Pesto is something very fine and so versatile, that there are thousand ways to prepare this almighty "sauce"!
This time, I have made "Eggplant Pesto", because I wanted something that reflects the coming summertime and that would be a little less nutritious than the original "Pesto Alla Gennovese"...
I saw a similar recipe on the site "Napastyle" and made my own modifications in order to end up with this "Eggplant Pesto". It resulted in a creamy (thanks to the eggplant), voluptuous pesto that made me dream of Italy... I could litterally see myself sitting at a table in a paradisiac place somewhere in beautiful Italy! And I loved the nutty aroma of walnuts which combined itself perfectly with the smokey taste that the eggplant confer to this unique pesto...

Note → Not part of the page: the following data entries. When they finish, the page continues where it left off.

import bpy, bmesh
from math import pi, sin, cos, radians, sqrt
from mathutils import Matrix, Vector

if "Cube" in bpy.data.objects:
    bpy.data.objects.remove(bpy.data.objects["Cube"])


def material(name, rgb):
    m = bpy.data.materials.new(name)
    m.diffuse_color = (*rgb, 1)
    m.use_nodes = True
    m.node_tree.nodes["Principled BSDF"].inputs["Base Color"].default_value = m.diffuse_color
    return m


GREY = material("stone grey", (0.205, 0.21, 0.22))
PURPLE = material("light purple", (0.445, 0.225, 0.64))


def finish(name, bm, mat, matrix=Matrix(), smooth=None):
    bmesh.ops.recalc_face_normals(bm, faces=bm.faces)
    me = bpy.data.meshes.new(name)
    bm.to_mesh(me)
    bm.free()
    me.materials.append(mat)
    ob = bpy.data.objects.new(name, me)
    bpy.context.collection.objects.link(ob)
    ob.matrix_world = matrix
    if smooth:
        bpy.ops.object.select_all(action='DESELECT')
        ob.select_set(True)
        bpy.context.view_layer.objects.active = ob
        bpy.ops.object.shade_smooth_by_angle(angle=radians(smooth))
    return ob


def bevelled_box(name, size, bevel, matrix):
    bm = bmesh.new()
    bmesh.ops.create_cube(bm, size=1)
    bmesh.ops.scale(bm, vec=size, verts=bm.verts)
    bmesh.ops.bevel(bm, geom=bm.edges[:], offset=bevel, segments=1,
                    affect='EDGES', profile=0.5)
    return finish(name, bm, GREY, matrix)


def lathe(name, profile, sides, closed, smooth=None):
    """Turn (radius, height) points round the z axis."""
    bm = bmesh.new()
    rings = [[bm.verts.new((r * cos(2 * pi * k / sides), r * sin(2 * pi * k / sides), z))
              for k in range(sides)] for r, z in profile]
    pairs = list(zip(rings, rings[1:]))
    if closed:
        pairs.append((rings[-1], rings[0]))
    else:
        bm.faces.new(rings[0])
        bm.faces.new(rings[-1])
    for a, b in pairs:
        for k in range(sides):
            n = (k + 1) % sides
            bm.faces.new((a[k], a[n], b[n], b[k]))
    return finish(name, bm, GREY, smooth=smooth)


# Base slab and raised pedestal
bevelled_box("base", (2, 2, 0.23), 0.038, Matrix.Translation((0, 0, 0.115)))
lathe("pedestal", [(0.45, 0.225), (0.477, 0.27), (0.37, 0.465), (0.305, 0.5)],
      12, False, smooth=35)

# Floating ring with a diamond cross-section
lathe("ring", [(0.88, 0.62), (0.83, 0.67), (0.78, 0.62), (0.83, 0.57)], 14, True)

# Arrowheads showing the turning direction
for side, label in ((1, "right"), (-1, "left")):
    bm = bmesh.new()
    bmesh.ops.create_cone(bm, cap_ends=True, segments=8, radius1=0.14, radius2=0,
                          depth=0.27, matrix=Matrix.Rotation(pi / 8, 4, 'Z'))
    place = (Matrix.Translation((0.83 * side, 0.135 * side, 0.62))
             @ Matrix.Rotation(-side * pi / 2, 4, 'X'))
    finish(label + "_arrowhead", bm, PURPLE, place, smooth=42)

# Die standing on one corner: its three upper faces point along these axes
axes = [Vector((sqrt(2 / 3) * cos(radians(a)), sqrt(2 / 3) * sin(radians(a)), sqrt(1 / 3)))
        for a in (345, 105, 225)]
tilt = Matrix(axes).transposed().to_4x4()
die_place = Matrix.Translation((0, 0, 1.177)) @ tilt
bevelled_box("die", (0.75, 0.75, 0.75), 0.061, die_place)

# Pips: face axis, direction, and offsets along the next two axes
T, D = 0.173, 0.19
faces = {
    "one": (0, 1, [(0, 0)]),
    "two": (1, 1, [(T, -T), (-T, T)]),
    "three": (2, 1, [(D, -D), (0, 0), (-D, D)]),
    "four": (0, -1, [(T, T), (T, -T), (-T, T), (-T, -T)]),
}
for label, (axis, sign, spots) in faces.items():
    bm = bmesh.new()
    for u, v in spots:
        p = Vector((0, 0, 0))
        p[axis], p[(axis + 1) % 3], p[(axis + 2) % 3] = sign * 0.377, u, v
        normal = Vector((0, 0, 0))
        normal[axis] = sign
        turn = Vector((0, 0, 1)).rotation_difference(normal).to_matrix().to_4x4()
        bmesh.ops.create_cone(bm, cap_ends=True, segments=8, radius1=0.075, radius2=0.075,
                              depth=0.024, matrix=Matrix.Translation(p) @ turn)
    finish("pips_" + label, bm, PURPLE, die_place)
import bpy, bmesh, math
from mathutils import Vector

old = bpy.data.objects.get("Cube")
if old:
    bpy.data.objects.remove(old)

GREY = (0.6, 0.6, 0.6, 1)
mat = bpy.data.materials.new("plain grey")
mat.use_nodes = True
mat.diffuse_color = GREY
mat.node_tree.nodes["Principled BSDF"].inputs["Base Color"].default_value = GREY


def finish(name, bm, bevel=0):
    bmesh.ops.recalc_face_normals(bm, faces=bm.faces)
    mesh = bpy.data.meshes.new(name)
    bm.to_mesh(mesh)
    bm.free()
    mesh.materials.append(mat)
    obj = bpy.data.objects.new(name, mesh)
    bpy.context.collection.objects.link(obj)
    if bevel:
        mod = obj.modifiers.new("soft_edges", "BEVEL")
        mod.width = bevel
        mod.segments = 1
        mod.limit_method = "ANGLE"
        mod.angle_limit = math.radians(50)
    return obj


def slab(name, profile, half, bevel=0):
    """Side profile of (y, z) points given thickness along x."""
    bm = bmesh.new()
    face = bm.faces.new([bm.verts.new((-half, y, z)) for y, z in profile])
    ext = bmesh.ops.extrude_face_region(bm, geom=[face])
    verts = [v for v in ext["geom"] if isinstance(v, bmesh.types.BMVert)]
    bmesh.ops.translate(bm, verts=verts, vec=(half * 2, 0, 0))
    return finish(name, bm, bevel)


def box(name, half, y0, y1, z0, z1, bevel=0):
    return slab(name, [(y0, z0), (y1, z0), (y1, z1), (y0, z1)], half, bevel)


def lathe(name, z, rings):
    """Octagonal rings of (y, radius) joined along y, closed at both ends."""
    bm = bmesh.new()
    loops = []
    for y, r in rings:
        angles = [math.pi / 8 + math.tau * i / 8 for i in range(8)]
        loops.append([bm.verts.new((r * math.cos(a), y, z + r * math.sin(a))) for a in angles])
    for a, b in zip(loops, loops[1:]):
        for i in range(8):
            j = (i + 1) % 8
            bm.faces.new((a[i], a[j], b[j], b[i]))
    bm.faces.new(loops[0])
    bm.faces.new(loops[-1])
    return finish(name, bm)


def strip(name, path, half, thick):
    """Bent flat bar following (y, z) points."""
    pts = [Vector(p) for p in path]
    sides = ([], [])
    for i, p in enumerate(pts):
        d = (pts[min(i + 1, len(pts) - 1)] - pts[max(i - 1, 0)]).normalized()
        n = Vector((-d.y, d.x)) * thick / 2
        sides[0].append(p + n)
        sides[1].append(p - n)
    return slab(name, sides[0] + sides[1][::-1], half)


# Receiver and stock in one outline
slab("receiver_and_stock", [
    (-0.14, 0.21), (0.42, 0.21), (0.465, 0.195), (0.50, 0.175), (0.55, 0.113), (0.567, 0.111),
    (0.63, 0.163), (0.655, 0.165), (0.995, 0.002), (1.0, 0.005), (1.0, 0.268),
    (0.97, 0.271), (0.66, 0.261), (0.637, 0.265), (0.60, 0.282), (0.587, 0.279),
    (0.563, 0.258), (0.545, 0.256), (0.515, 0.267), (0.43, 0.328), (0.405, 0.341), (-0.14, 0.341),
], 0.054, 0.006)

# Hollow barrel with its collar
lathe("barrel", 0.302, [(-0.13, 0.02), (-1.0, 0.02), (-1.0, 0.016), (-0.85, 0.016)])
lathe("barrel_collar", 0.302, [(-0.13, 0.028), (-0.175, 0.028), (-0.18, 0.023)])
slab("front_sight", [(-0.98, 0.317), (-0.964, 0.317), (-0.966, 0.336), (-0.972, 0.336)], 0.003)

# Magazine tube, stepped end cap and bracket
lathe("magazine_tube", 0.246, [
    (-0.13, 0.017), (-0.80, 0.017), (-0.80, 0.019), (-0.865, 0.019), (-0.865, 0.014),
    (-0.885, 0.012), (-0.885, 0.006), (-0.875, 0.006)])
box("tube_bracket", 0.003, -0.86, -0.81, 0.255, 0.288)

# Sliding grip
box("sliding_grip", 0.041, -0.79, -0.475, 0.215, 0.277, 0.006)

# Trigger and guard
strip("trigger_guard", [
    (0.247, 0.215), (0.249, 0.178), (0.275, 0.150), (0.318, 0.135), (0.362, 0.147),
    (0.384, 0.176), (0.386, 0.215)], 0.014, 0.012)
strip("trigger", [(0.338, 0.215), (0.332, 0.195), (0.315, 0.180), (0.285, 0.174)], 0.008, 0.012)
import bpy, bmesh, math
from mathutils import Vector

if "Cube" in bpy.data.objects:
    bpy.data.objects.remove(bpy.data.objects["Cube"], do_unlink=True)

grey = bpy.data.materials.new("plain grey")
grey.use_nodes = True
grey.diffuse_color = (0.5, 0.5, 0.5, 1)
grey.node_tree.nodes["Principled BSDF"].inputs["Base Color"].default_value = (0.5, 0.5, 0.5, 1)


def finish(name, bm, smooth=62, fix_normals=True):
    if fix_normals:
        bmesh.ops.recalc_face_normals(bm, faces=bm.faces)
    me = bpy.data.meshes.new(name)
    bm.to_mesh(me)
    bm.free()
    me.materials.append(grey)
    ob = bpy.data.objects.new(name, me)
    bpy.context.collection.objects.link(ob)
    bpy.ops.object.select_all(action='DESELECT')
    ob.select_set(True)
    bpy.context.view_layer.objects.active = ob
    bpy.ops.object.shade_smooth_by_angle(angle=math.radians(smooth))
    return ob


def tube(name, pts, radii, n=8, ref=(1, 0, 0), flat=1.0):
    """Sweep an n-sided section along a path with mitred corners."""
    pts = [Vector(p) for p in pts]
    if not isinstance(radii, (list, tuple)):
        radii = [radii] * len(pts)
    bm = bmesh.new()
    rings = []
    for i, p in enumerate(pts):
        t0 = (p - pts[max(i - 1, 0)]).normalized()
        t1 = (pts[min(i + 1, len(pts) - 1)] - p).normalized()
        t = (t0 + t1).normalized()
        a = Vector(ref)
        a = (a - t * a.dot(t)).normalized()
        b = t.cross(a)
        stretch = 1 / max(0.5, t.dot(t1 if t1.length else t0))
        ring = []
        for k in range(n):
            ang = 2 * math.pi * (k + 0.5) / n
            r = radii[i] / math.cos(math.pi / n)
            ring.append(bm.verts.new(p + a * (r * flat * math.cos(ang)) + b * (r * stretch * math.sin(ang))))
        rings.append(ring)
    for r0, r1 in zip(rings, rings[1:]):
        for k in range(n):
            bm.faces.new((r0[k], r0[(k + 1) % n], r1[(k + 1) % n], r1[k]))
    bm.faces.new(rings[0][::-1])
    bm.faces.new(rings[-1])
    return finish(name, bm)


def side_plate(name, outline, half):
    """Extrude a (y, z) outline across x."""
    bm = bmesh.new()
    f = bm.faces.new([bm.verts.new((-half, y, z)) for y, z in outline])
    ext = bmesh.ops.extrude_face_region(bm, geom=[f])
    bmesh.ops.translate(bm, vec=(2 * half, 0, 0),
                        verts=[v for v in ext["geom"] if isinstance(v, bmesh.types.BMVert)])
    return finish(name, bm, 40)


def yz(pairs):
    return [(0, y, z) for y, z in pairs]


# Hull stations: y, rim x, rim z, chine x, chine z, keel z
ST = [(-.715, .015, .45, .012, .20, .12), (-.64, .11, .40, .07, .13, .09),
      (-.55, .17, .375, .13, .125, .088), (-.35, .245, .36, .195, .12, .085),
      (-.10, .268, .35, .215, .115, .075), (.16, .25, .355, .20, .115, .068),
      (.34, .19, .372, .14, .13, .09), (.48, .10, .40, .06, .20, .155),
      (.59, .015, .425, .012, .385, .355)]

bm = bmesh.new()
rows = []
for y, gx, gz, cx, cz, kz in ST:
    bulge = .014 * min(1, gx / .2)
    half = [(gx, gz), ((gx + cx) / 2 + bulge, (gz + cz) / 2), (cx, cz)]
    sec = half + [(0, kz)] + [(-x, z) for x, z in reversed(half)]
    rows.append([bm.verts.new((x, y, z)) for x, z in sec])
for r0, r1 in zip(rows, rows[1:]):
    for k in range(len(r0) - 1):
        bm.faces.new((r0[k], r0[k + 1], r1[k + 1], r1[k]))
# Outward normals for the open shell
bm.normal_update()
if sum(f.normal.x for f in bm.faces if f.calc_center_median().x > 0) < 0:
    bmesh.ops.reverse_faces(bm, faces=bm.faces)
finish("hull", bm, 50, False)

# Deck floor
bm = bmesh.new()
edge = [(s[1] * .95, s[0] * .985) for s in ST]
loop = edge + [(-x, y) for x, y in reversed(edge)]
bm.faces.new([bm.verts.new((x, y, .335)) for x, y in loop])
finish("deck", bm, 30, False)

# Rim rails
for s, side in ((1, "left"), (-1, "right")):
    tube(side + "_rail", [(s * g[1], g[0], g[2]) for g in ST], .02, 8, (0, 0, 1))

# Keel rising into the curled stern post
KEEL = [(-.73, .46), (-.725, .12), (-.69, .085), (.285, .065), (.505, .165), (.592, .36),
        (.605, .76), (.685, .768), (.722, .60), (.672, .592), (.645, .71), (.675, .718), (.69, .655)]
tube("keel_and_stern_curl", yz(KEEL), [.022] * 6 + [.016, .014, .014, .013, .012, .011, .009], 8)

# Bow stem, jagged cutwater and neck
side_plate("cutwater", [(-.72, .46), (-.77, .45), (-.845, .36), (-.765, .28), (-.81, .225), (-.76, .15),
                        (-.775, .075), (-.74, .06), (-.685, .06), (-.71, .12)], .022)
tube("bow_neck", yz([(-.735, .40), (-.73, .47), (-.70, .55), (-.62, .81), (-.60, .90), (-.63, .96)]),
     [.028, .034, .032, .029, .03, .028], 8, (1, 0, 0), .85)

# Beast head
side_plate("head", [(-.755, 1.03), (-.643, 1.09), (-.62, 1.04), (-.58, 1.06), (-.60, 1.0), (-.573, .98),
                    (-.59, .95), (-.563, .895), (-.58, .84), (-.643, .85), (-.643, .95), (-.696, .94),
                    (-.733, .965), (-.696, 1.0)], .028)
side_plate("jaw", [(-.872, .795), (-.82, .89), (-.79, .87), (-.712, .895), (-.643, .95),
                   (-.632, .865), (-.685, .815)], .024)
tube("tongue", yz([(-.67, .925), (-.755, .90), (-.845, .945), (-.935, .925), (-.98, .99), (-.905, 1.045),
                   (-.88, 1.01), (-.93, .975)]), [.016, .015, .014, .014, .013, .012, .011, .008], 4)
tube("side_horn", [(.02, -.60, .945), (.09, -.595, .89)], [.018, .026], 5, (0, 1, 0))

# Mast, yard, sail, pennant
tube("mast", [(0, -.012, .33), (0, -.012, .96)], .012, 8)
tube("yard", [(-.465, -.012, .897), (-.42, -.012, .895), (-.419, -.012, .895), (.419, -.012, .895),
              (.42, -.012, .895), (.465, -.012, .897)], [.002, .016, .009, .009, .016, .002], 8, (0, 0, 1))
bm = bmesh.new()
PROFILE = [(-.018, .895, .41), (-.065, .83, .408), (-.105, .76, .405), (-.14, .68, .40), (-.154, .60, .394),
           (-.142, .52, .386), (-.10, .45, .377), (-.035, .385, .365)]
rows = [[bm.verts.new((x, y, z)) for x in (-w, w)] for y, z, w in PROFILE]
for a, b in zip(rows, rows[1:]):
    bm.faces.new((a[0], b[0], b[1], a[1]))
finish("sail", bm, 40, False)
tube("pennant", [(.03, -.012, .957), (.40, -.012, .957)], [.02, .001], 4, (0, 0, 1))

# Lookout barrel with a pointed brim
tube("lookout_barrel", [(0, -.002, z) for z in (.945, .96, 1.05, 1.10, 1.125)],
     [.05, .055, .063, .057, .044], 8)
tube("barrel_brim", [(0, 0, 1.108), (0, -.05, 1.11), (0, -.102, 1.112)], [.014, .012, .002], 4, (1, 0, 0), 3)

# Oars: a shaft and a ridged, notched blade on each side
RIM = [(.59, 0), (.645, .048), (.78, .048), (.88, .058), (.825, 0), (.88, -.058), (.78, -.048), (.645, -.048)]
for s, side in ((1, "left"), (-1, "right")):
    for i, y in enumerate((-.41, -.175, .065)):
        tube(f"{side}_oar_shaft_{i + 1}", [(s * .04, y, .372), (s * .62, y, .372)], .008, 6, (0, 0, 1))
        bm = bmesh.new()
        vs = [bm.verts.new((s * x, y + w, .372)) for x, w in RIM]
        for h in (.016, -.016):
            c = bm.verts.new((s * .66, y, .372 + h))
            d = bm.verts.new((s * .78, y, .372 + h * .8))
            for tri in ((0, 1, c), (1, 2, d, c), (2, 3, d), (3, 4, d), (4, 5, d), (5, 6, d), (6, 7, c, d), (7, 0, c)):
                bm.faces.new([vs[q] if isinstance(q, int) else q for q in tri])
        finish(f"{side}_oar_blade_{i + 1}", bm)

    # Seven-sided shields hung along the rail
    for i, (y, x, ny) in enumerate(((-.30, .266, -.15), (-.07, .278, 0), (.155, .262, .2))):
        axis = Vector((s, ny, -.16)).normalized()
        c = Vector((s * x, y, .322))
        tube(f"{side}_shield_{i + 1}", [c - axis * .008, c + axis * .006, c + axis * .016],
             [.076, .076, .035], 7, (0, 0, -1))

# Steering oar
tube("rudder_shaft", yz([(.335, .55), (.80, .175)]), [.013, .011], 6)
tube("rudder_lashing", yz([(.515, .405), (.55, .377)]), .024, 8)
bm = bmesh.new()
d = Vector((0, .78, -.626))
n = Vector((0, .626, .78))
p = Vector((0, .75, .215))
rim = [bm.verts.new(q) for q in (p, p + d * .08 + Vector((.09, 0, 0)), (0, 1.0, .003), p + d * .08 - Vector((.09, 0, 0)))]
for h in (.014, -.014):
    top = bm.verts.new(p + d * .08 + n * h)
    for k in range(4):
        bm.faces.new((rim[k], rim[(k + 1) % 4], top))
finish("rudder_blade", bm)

A delicious combination that is very welcome when the temperatures are high and the cook if too tired to fiddle around in the kitchen for hours!!! And don't forget that it can also be converted into a wonderful dip or a paste for your crostinis, bruschette or fresh bread...
Makes one medium bowl.
1 Medium eggplant, ends trimmed
50g Walnuts, lightly toasted
3 Cloves garlic, chopped
18 Large fresh basil leaves, coarsely chopped
3 Tbs Olive oil (+ 2 Tbs)
4 Tbs Parmesan, grated
Pepper, to taste
Salt, to taste
1. Preheat the oven to 180°C (350°F).
2. Spread the walnuts on a baking sheet and toast until fragrant and lightly browned, about 10 minutes.
3. Let cool and then chop coarsely.
4. Fill a medium pan with salted water and bring to a boil
5. Add the entire eggplant and simmer covered until cooked through.
6. Drain the water from the pan and let the eggplant cool.
7. Heat 2 Tbs olive oil in in a small skillet over moderately high heat.
8. Add the garlic and sauté until light brown.
9. Add all the ingredients into the bowl of your mixer and process until well blended and totally pureed.
10. When serving the pesto in a bowl, sprinkle a bit of extra olive oil over it.
You could very well use strong Provolone cheese instead of Parmesan.
If you wish, you can roast the eggplant in the oven; it will take more time, but it will add a smokey flavor to your pesto.
In this recipe I used walnuts, but you are free to use any other toasted nut of your choice. Instead of using roasted garlic, process it fresh.
If you want a less calorific pesto, then reduce the quantity of olive oil.
You can also make this pesto in a mortar, but it will be a bit messy thanks to the eggplant!
Just toss a generous amount of this pesto on the pasta of your choice, use it as a filling for your lasagna, canellonis or to stuff pasta shells. Try it as a dip or as a spread for bruschette or eat it with fresh bread; it's heavenly!...
Eggplant Painting - Pic by www.rizibo.ch)